Author(s): Scott Jones, David Hughes, and Orville R. Werner II

Publication: Symposium Paper

Volume: 325


Appears on pages(s): 4.1-4.30

Keywords: mass concrete; temperature control; cracking; mix design, construction

DOI: 10.14359/51710945

Date: 7/25/2018
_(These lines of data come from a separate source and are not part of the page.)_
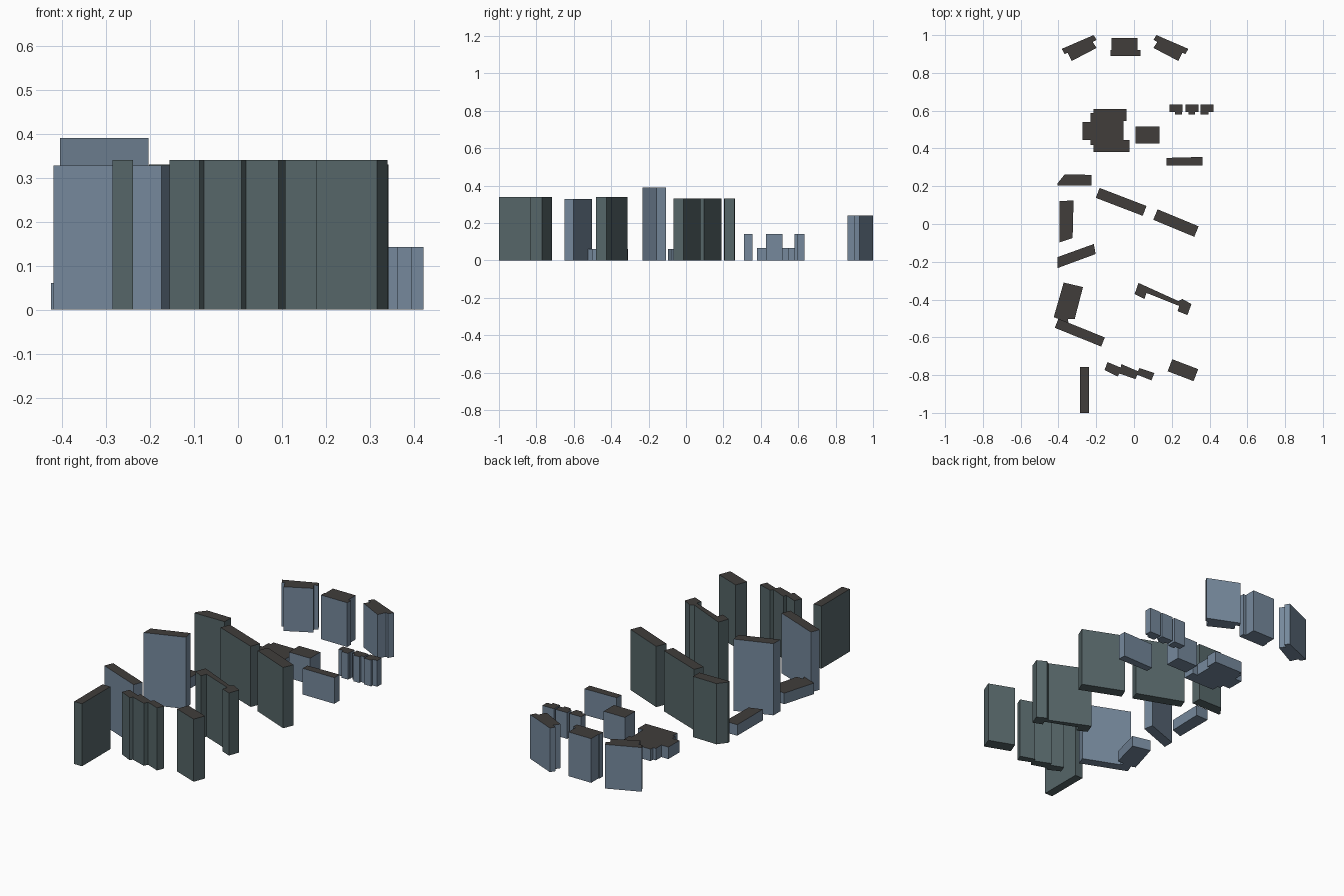
import bpy, bmesh, math
from mathutils import Matrix, Vector


def material(name, rgb):
    m = bpy.data.materials.new(name)
    m.diffuse_color = (*rgb, 1)
    return m


ROOF = material("dark roof", (0.052, 0.047, 0.044))
BLUE = material("blue grey wall", (0.18, 0.25, 0.335))
GREEN = material("green grey wall", (0.093, 0.133, 0.14))


# Extrudes a footprint to a building; upward faces get the roof colour
def building(name, outline, height, wall):
    bm = bmesh.new()
    base = bm.faces.new([bm.verts.new((x, y, 0)) for x, y in outline])
    ext = bmesh.ops.extrude_face_region(bm, geom=[base], use_keep_orig=True)
    top = [g for g in ext["geom"] if isinstance(g, bmesh.types.BMVert)]
    bmesh.ops.translate(bm, verts=top, vec=(0, 0, height))
    bmesh.ops.recalc_face_normals(bm, faces=bm.faces)
    for f in bm.faces:
        f.material_index = 1 if f.normal.z > 0.5 else 0
    mesh = bpy.data.meshes.new(name)
    bm.to_mesh(mesh)
    bm.free()
    mesh.materials.append(wall)
    mesh.materials.append(ROOF)
    obj = bpy.data.objects.new(name, mesh)
    bpy.context.collection.objects.link(obj)


# Rectangular footprint from centre, length, depth and turn
def rect(cx, cy, w, d, deg=0):
    rot = Matrix.Rotation(math.radians(deg), 2)
    pts = [rot @ Vector((sx * w / 2, sy * d / 2))
           for sx, sy in ((-1, -1), (1, -1), (1, 1), (-1, 1))]
    return [(cx + p.x, cy + p.y) for p in pts]


# North row: two mirrored angled blocks and a straight one between
angled = [(-0.383, 0.927), (-0.214, 1.0), (-0.198, 0.975), (-0.219, 0.964),
          (-0.198, 0.932), (-0.33, 0.863), (-0.351, 0.906), (-0.367, 0.9)]
building("north_left_block", angled, 0.24, BLUE)
building("north_right_block", [(-0.095 - x, y) for x, y in angled], 0.24, BLUE)
building("north_middle_block",
         [(-0.119, 0.985), (0.018, 0.985), (0.018, 0.922), (0.034, 0.922),
          (0.034, 0.89), (-0.124, 0.89), (-0.124, 0.922), (-0.119, 0.922)], 0.24, BLUE)

# Low hall with stepped outline
building("low_hall",
         [(-0.214, 0.61), (-0.04, 0.61), (-0.04, 0.545), (-0.055, 0.545),
          (-0.055, 0.445), (-0.024, 0.445), (-0.024, 0.38), (-0.214, 0.38),
          (-0.214, 0.418), (-0.23, 0.418), (-0.23, 0.445), (-0.272, 0.445),
          (-0.272, 0.54), (-0.23, 0.54), (-0.23, 0.588), (-0.214, 0.588)], 0.065, BLUE)

# Small houses
building("square_house", rect(0.071, 0.471, 0.127, 0.088), 0.142, BLUE)
building("long_house", [(0.172, 0.35), (0.362, 0.355), (0.362, 0.31), (0.172, 0.31)], 0.142, BLUE)
for i, (x, a, b) in enumerate([(0.188, 0.03, 0.067), (0.272, 0.016, 0.052), (0.351, 0.001, 0.043)]):
    building(f"row_house_{i + 1}",
             [(x, 0.633), (x + 0.07, 0.633), (x + 0.07, 0.594), (x + b, 0.594),
              (x + b, 0.58), (x + a, 0.58), (x + a, 0.594), (x, 0.594)], 0.142, BLUE)

# Central slabs
building("chamfered_slab", [(-0.404, 0.216), (-0.367, 0.263), (-0.224, 0.26),
                            (-0.224, 0.205), (-0.404, 0.203)], 0.33, GREEN)
building("central_slab", rect(-0.068, 0.117, 0.266, 0.056, -21), 0.33, GREEN)
building("east_slab", rect(0.222, 0.005, 0.235, 0.06, -22.5), 0.33, GREEN)
building("tall_slab", [(-0.404, -0.175), (-0.213, -0.106), (-0.203, -0.159),
                       (-0.404, -0.233)], 0.39, BLUE)
building("diagonal_slab", rect(-0.287, -0.575, 0.265, 0.052, -22), 0.327, BLUE)

# Low sheds on the west side
building("west_shed", [(-0.394, 0.122), (-0.32, 0.124), (-0.325, -0.074),
                       (-0.394, -0.097)], 0.06, BLUE)
building("south_west_shed", [(-0.372, -0.31), (-0.27, -0.334), (-0.314, -0.503),
                             (-0.351, -0.503), (-0.346, -0.524), (-0.425, -0.493)], 0.06, BLUE)

# Southern towers
building("hooked_slab",
         [(0.024, -0.312), (0.235, -0.408), (0.256, -0.397), (0.304, -0.424),
          (0.283, -0.482), (0.23, -0.461), (0.24, -0.434), (0.066, -0.365),
          (0.055, -0.397), (0.003, -0.371)], 0.34, GREEN)
building("stepped_slab",
         [(-0.14, -0.731), (-0.071, -0.76), (-0.066, -0.742), (0.02, -0.779),
          (0.029, -0.763), (0.108, -0.789), (0.092, -0.828), (0.018, -0.798),
          (0.008, -0.821), (-0.077, -0.792), (-0.087, -0.807), (-0.156, -0.773)], 0.34, GREEN)
building("south_east_block", rect(0.259, -0.774, 0.147, 0.068, -21), 0.34, GREEN)
building("south_wall_block", rect(-0.262, -0.878, 0.047, 0.244), 0.34, GREEN)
As a part of the 15 m [49 ft] raise of Hinze Dam, the existing 33 m [108 ft] high mass concrete spillway structure was raised an additional 12.5 m [41 ft] by using conventional mass concrete placed on the top and downstream side of the existing spillway to form a new monolithic structure. Heat generated by the hydration of the cement and fly ash would raise the peak temperature in the body of the new concrete relative to the stable and relatively uniform temperature within the existing concrete, resulting in a potential for tensile strains to develop along the interface that are large enough to cause cracking through the body of the composite dam and potentially compromise the interface bond. Two-dimensional transient coupled thermal-structural finite element (FE) analyses were used to predict thermal deformations and stresses within the body of the spillway in the weeks and months following placement. These analyses formed part of the basis for establishing pre-cooling placement requirements for the mass concrete. The concrete mix was designed to greatly minimize the evolution of heat by using a higher than usual percentage of fly ash. Laboratory measured mechanical and thermal properties of the concrete and local boundary climatic data were input to the analyses. This paper presents the assumptions, methods, and criteria used in the finite element method (FEM) analyses; the results of the mix selection process and laboratory thermal testing program; and the results and conclusions drawn from the analyses. A discussion on the concrete mix design trials recently completed on site is also included.